- While districts must ensure all students and staff have access to high-speed wireless internet for successful remote learning, maintaining student engagement is also critical and requires collaboration between teachers and school leaders to provide meaningful and equitable learning opportunities, EdTech: Focus on K-12 reports.
- Engagement was a challenge for some districts. A survey of participating San Antonio schools, for example, showed 54% of high school students said they were less engaged during distance learning than they were during in-person classes, and 64% of parents of younger students said the same about their children.
- Enhanced professional development can instruct teachers on how to use technology safely, with intention, and in a way that builds supportive relationships and boosts student engagement.
Because content is being delivered through technology, it’s less compelling and makes interactions more challenging. Shortly after closures, Taren Villecco, a 5th grade teacher at Ryan Elementary School in Boulder Valley School District in Colorado, said she was teaching to a “computer that can’t speak back” and had to “just wait for students to respond.”

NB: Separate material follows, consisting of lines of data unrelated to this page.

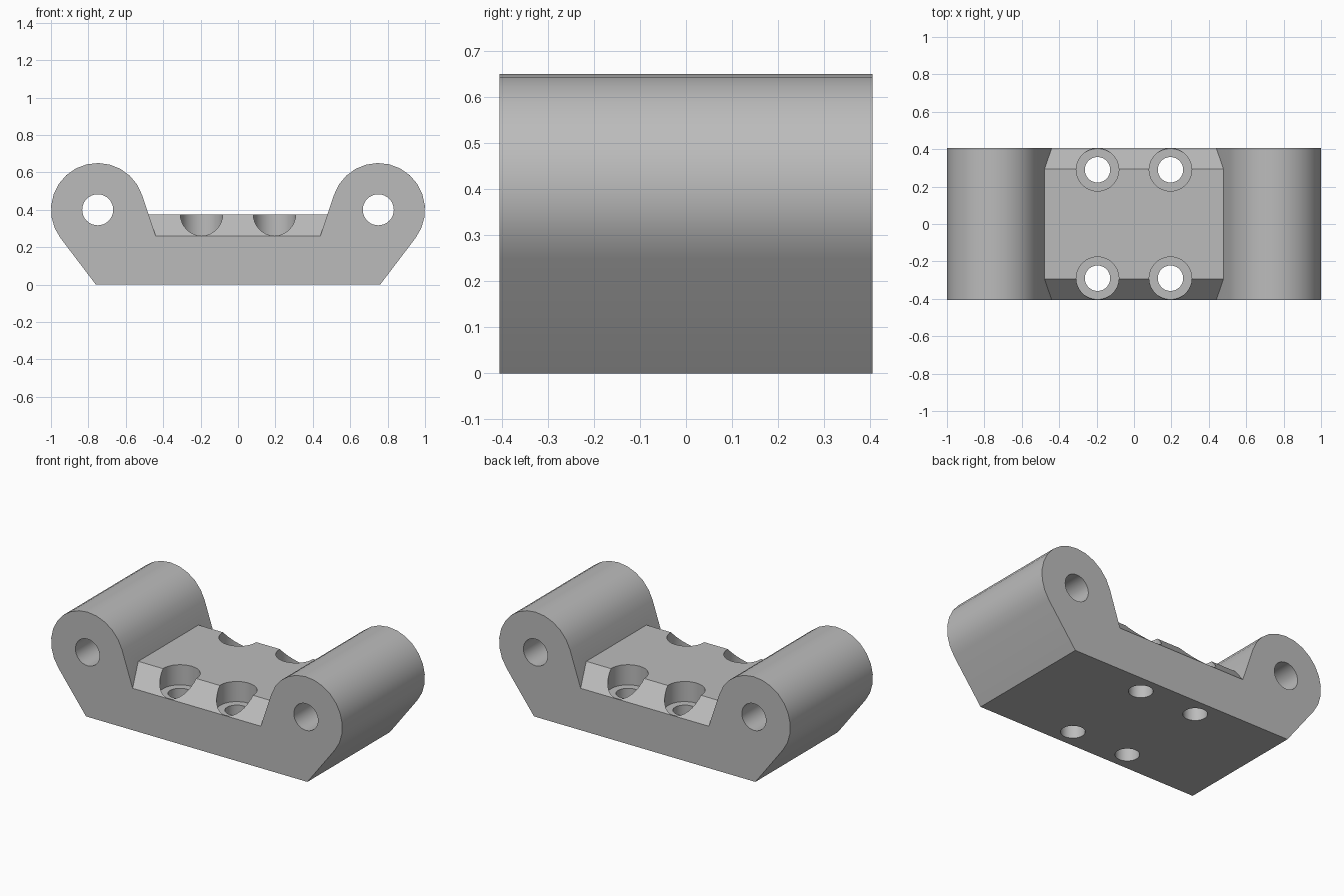
import bpy, bmesh
from math import atan2, asin, hypot, cos, sin, pi, radians

if "Cube" in bpy.data.objects:
    bpy.data.objects.remove(bpy.data.objects["Cube"])

DEPTH = 0.405                    # half depth along y
LUG_X, LUG_Z, LUG_R = 0.75, 0.40, 0.25
FOOT = (0.76, 0.0)               # bottom corner
LIP = (0.44, 0.26)               # corner of the saddle at the end faces
PAD_Y, PAD_Z = 0.295, 0.375      # raised pad between the lugs
ARC_STEPS = 14

grey = bpy.data.materials.new("grey")
grey.use_nodes = True
colour = (0.5, 0.5, 0.5, 1)
grey.diffuse_color = colour
grey.node_tree.nodes["Principled BSDF"].inputs["Base Color"].default_value = colour


def tangent_angle(point, side):
    """Angle on the lug circle where a line from the point touches it."""
    dx, dz = point[0] - LUG_X, point[1] - LUG_Z
    return atan2(dz, dx) + side * (pi / 2 - asin(LUG_R / hypot(dx, dz)))


def cutter(name, x, y, z, radius, length, along_y=False):
    bpy.ops.mesh.primitive_cylinder_add(
        vertices=32, radius=radius, depth=length, location=(x, y, z),
        rotation=(pi / 2 if along_y else 0, 0, 0))
    ob = bpy.context.object
    ob.name = name
    ob.data.materials.append(grey)
    ob.hide_render = True
    return ob


# Outline of the right half: foot, lug arc, saddle lip
start = tangent_angle(FOOT, 1)
end = tangent_angle(LIP, -1) % (2 * pi)
half = [FOOT]
for i in range(ARC_STEPS + 1):
    a = start + (end - start) * i / ARC_STEPS
    half.append((LUG_X + LUG_R * cos(a), LUG_Z + LUG_R * sin(a)))
half.append(LIP)
outline = half + [(-x, z) for x, z in reversed(half)]
n, lip = len(outline), len(half) - 1

# The pad's top corners lie on the sloping inner walls of the lugs
touch = half[-2]
pad_x = LIP[0] + (touch[0] - LIP[0]) * (PAD_Z - LIP[1]) / (touch[1] - LIP[1])

bm = bmesh.new()
front = [bm.verts.new((x, -DEPTH, z)) for x, z in outline]
back = [bm.verts.new((x, DEPTH, z)) for x, z in outline]
pf, qf, pb, qb = [bm.verts.new((sx * pad_x, sy * PAD_Y, PAD_Z))
                  for sy in (-1, 1) for sx in (1, -1)]
bm.faces.new(front)
bm.faces.new(back[::-1])
for i in range(n):
    j = (i + 1) % n
    if i == lip:                 # chamfered saddle
        bm.faces.new((front[i], front[j], qf, pf))
        bm.faces.new((pf, qf, qb, pb))
        bm.faces.new((pb, qb, back[j], back[i]))
    elif i == lip - 1:           # inner wall, +x lug
        bm.faces.new((front[i], front[j], pf, pb, back[j], back[i]))
    elif i == lip + 1:           # inner wall, -x lug
        bm.faces.new((front[i], front[j], back[j], back[i], qb, qf))
    else:
        bm.faces.new((front[i], front[j], back[j], back[i]))
bmesh.ops.recalc_face_normals(bm, faces=bm.faces)
mesh = bpy.data.meshes.new("bracket")
bm.to_mesh(mesh)
bm.free()
mesh.materials.append(grey)
bracket = bpy.data.objects.new("bracket", mesh)
bpy.context.collection.objects.link(bracket)

# Pin holes through the lugs, counterbored screw holes through the base
cutters = []
for sx in (-1, 1):
    cutters.append(cutter("pin_hole", sx * LUG_X, 0, LUG_Z, 0.083, 2, True))
    for sy in (-1, 1):
        x, y = sx * 0.195, sy * 0.29
        cutters.append(cutter("counterbore", x, y, 0.5, 0.114, 0.5))
        cutters.append(cutter("screw_hole", x, y, 0, 0.068, 1))
for c in cutters:
    mod = bracket.modifiers.new(c.name, "BOOLEAN")
    mod.object, mod.operation, mod.solver = c, "DIFFERENCE", "EXACT"

bpy.ops.object.select_all(action="DESELECT")
bracket.select_set(True)
bpy.context.view_layer.objects.active = bracket
for mod in list(bracket.modifiers):
    bpy.ops.object.modifier_apply(modifier=mod.name)
for c in cutters:
    bpy.data.objects.remove(c)
bpy.ops.object.shade_smooth_by_angle(angle=radians(30))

To offset the dry nature of video lessons, some educators are bringing out their “inner entertainers” to grab students’ attention. Jonte Lee, a Washington, D.C., high school chemistry teacher, records experiments in his kitchen and uses his refrigerator as his whiteboard. He engages with students where they are at — on social media, answering students’ questions on Instagram in real time.
Kim Hendrick, principal at Whitwell Middle School in Tennessee, routinely makes videos in place of morning assembly to give students a sense of normalcy and lighten the mood.
In California, Mountain View Whisman School District is producing online lessons so teachers will be free to remediate students who have fallen behind. The remote learning team collaborates and uses technology in a new studio to produce engaging and intriguing curriculum content. These videos are similar to content used in flipped classrooms, where teachers record lessons that students watch as homework. The students then do their homework in class, around their peers and with a teacher’s assistance.
The youngest learners can be more difficult to engage from a distance, but there are ways to use platforms like Zoom and Google Meet to let students engage with each other. Continuing to use familiar songs and toys during the lessons also helps younger students establish routines. The John Hopkins School of Education suggests young students have time to move around before virtual class starts so they can get their wiggles out and focus better, and that they learn in a distraction-free environment without items like toys or their parents’ smartphones.
Although distance learning was a significant change from in-person classes, only 27% of teachers report receiving professional development for technology-based remote instruction in spring 2020, according to an August survey from the University of Virginia and the EdTech Evidence Exchange. Both teachers and administrators said informal and teacher-initiated professional learning was the primary method of teacher training.
With a majority of teachers and administrators believing the need for technology will increase over the next three years, teachers will need robust PD to navigate the shift in learning.